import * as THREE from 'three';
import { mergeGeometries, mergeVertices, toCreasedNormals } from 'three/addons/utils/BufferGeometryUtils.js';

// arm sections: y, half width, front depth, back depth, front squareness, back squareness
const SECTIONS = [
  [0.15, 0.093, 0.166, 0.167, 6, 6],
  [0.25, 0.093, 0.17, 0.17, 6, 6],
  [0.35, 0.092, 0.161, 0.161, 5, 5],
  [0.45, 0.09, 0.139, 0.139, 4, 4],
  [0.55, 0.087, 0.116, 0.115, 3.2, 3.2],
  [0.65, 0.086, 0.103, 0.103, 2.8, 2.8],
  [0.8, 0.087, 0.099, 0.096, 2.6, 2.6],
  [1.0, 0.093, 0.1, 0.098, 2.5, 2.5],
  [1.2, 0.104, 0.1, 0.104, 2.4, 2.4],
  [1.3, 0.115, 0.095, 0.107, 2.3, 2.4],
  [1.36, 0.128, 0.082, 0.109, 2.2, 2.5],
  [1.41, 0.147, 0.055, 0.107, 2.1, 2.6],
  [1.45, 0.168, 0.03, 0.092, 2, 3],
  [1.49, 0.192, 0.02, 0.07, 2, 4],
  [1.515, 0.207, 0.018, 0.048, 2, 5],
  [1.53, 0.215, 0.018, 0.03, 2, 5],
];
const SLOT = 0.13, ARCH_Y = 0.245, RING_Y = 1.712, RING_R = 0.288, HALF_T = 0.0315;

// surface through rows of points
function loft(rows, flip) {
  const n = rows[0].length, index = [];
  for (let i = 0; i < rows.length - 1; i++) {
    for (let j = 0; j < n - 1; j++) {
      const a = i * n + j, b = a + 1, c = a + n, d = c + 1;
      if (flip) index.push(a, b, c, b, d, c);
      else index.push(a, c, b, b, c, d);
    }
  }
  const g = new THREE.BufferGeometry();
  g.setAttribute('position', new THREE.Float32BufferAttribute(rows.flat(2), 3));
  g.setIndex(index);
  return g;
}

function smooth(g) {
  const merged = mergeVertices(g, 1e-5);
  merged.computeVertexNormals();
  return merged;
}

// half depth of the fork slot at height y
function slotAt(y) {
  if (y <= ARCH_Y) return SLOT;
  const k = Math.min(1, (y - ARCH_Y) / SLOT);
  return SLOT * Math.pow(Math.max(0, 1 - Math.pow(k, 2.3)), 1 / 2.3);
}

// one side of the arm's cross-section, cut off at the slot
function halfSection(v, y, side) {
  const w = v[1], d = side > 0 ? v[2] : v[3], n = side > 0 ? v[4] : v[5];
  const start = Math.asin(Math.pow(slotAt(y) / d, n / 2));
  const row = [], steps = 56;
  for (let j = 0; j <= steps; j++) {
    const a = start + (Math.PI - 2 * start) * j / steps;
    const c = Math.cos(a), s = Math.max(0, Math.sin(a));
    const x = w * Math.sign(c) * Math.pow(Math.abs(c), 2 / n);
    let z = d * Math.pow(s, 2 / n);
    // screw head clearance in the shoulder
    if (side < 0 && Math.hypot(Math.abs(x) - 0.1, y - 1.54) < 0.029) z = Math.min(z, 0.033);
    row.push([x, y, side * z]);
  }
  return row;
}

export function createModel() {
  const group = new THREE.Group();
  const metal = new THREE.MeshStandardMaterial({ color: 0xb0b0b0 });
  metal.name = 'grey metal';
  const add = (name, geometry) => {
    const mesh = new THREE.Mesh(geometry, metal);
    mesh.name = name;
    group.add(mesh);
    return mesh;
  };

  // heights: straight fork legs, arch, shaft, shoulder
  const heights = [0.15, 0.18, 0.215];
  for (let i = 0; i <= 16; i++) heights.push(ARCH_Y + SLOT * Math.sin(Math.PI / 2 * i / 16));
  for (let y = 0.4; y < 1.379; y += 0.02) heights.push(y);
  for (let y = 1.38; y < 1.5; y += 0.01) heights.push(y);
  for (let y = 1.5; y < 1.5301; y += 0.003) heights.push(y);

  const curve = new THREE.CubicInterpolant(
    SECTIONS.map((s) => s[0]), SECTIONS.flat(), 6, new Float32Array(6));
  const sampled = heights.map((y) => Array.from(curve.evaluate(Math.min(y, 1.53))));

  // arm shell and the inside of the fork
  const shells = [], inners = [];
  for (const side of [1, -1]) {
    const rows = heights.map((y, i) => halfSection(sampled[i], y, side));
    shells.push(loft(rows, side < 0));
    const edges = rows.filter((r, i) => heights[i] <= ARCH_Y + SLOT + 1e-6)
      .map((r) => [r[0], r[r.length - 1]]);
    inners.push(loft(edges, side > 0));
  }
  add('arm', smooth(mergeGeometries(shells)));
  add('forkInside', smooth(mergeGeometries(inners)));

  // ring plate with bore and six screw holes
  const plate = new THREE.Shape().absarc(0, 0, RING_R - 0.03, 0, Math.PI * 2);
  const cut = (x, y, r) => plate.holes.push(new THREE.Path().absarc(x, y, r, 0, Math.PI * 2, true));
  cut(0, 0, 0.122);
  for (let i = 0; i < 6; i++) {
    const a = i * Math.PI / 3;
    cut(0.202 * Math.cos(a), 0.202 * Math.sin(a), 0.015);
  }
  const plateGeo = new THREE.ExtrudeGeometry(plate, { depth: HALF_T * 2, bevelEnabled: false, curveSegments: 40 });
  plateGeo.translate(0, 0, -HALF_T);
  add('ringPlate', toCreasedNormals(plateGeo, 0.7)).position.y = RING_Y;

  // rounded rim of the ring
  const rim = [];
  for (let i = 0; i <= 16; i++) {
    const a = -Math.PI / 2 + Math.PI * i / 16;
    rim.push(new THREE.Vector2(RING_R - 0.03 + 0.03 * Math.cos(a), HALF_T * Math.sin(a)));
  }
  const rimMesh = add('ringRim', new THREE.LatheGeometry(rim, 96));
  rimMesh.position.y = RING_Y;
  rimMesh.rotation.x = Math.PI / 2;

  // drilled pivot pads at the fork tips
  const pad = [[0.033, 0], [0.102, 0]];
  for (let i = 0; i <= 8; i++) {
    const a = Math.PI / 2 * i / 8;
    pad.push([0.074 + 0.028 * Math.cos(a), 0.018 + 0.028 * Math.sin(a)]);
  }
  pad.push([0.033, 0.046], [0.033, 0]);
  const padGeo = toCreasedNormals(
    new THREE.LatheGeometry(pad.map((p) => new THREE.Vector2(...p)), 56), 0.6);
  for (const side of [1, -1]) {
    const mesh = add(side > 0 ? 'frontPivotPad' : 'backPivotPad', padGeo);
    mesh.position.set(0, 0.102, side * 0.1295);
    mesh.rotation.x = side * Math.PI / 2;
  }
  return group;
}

* **WORK TASK**
Sift the data above for lines with "return", then copy each one.

* **OUTPUT OF THE EXERCISE**
  return g;
  return merged;
  if (y <= ARCH_Y) return SLOT;
  return SLOT * Math.pow(Math.max(0, 1 - Math.pow(k, 2.3)), 1 / 2.3);
  return row;
    return mesh;
  return group;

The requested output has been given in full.